──────── INFORMATION PROVIDED

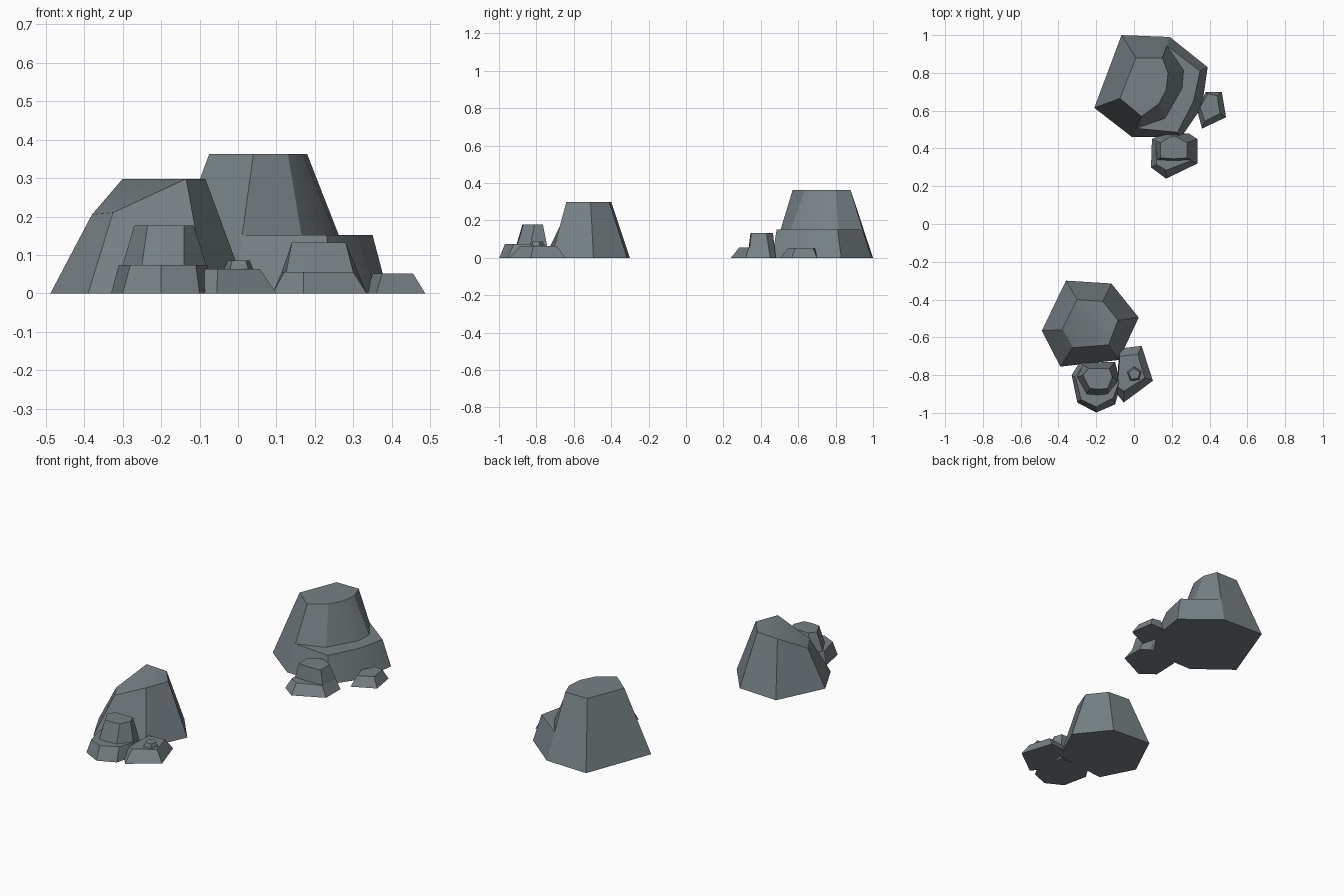
import bpy, bmesh, math

if "Cube" in bpy.data.objects:
    bpy.data.objects.remove(bpy.data.objects["Cube"])

stone = bpy.data.materials.new("slate grey stone")
stone.diffuse_color = (0.185, 0.22, 0.235, 1)
stone.use_nodes = True
stone.node_tree.nodes["Principled BSDF"].inputs["Base Color"].default_value = stone.diffuse_color


def rock(name, rings, split=None):
    """Loft rings (lists of x, y, z) into a closed faceted rock.
    Points shared by two rings are merged, so a ledge can fade out."""
    bm = bmesh.new()
    seen = {}

    def vert(p):
        key = tuple(round(c, 4) for c in p)
        if key not in seen:
            seen[key] = bm.verts.new(key)
        return seen[key]

    def face(vs):
        vs = list(dict.fromkeys(vs))
        return bm.faces.new(vs) if len(vs) > 2 else None

    loops = [[vert(p) for p in r] for r in rings]
    for a, b in zip(loops, loops[1:]):
        for i in range(len(a)):
            j = (i + 1) % len(a)
            face([a[i], a[j], b[j], b[i]])
    face(loops[0])
    top = face(loops[-1])
    if split:
        bmesh.utils.face_split(top, loops[-1][split[0]], loops[-1][split[1]])
    bmesh.ops.recalc_face_normals(bm, faces=bm.faces)
    me = bpy.data.meshes.new(name)
    bm.to_mesh(me)
    bm.free()
    me.materials.append(stone)
    ob = bpy.data.objects.new(name, me)
    bpy.context.collection.objects.link(ob)
    bpy.ops.object.select_all(action='DESELECT')
    ob.select_set(True)
    bpy.context.view_layer.objects.active = ob
    bpy.ops.object.shade_smooth_by_angle(angle=math.radians(30))
    return ob


def flat(z, pts):
    return [(x, y, z) for x, y in pts]


def ledged(name, base, top, h, ledge_z, ledge):
    """Rock with a partial ledge: ledge maps corner -> (outer, inner) points;
    the other corners run straight from base to top."""
    t = ledge_z / h
    outer = [(a[0] + (b[0] - a[0]) * t, a[1] + (b[1] - a[1]) * t)
             for a, b in zip(base, top)]
    inner = list(outer)
    for i, (o, n) in ledge.items():
        outer[i], inner[i] = o, n
    rock(name, [flat(0, base), flat(ledge_z, outer),
                flat(ledge_z, inner), flat(h, top)])


# Back group: large rock with a ledge on its right side
ledged("back_large_rock",
       [(-.066, 1), (.19, .99), (.39, .83), (.36, .62), (.25, .46), (-.01, .46), (-.21, .615)],
       [(.01, .88), (.15, .88), (.18, .80), (.17, .71), (.13, .635), (.04, .57), (-.075, .665)],
       .362, .152,
       {2: ((.35, .81), (.262, .815)), 3: ((.315, .65), (.255, .72)),
        4: ((.23, .485), (.165, .56))})

# Back group: small stepped rock in front
ledged("back_small_stepped_rock",
       [(.095, .45), (.16, .48), (.29, .48), (.335, .45), (.335, .32), (.17, .24), (.09, .30)],
       [(.14, .43), (.20, .465), (.22, .465), (.28, .43), (.28, .35), (.21, .345), (.14, .35)],
       .133, .055,
       {4: ((.30, .335), (.30, .34)), 5: ((.17, .285), (.21, .335)),
        6: ((.12, .315), (.125, .34))})

# Back group: low side rock
rock("back_low_rock", [
    flat(0, [(.38, .70), (.465, .70), (.487, .565), (.36, .505), (.335, .60)]),
    flat(.052, [(.39, .69), (.44, .68), (.455, .585), (.375, .545), (.35, .62)])])

# Front group: large rock with a sloping shoulder on the left
rock("front_large_rock", [
    flat(0, [(-.36, -.30), (-.12, -.315), (.025, -.495), (-.08, -.72), (-.39, -.755), (-.488, -.565)]),
    [(-.30, -.40, .298), (-.165, -.41, .298), (-.085, -.51, .298),
     (-.135, -.64, .298), (-.325, -.655, .21), (-.38, -.56, .205)]], split=(0, 3))

# Front group: small stepped rock
ledged("front_small_stepped_rock",
       [(-.33, -.80), (-.29, -.735), (-.10, -.73), (-.07, -.85), (-.10, -.955), (-.20, -.998), (-.30, -.945)],
       [(-.27, -.80), (-.24, -.765), (-.13, -.765), (-.115, -.81), (-.14, -.87), (-.19, -.875), (-.235, -.87)],
       .177, .074,
       {0: ((-.31, -.81), (-.30, -.81)), 3: ((-.08, -.84), (-.083, -.83)),
        4: ((-.11, -.92), (-.14, -.90)), 5: ((-.20, -.968), (-.195, -.905)),
        6: ((-.28, -.93), (-.25, -.90))})

# Front group: low rock with a pebble-like knob on top
rock("front_low_rock", [
    flat(0, [(-.08, -.66), (.04, -.645), (.10, -.83), (-.055, -.945), (-.09, -.90)]),
    flat(.063, [(-.075, -.70), (.02, -.69), (.057, -.815), (-.053, -.885), (-.088, -.86)])])


def pentagon(r):
    return [(.002 + r * math.cos(a), -.795 + r * math.sin(a))
            for a in (math.radians(72 * k + 20) for k in range(5))]


rock("front_knob", [flat(.05, pentagon(.04)), flat(.063, pentagon(.04)),
                    flat(.086, pentagon(.03))])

────────────────

TASK TO CARRY OUT
Search the entries above for the string "flat". Copy each line in which it appears.

THE ANSWER
def flat(z, pts):
    rock(name, [flat(0, base), flat(ledge_z, outer),
                flat(ledge_z, inner), flat(h, top)])
    flat(0, [(.38, .70), (.465, .70), (.487, .565), (.36, .505), (.335, .60)]),
    flat(.052, [(.39, .69), (.44, .68), (.455, .585), (.375, .545), (.35, .62)])])
    flat(0, [(-.36, -.30), (-.12, -.315), (.025, -.495), (-.08, -.72), (-.39, -.755), (-.488, -.565)]),
    flat(0, [(-.08, -.66), (.04, -.645), (.10, -.83), (-.055, -.945), (-.09, -.90)]),
    flat(.063, [(-.075, -.70), (.02, -.69), (.057, -.815), (-.053, -.885), (-.088, -.86)])])
rock("front_knob", [flat(.05, pentagon(.04)), flat(.063, pentagon(.04)),
                    flat(.086, pentagon(.03))])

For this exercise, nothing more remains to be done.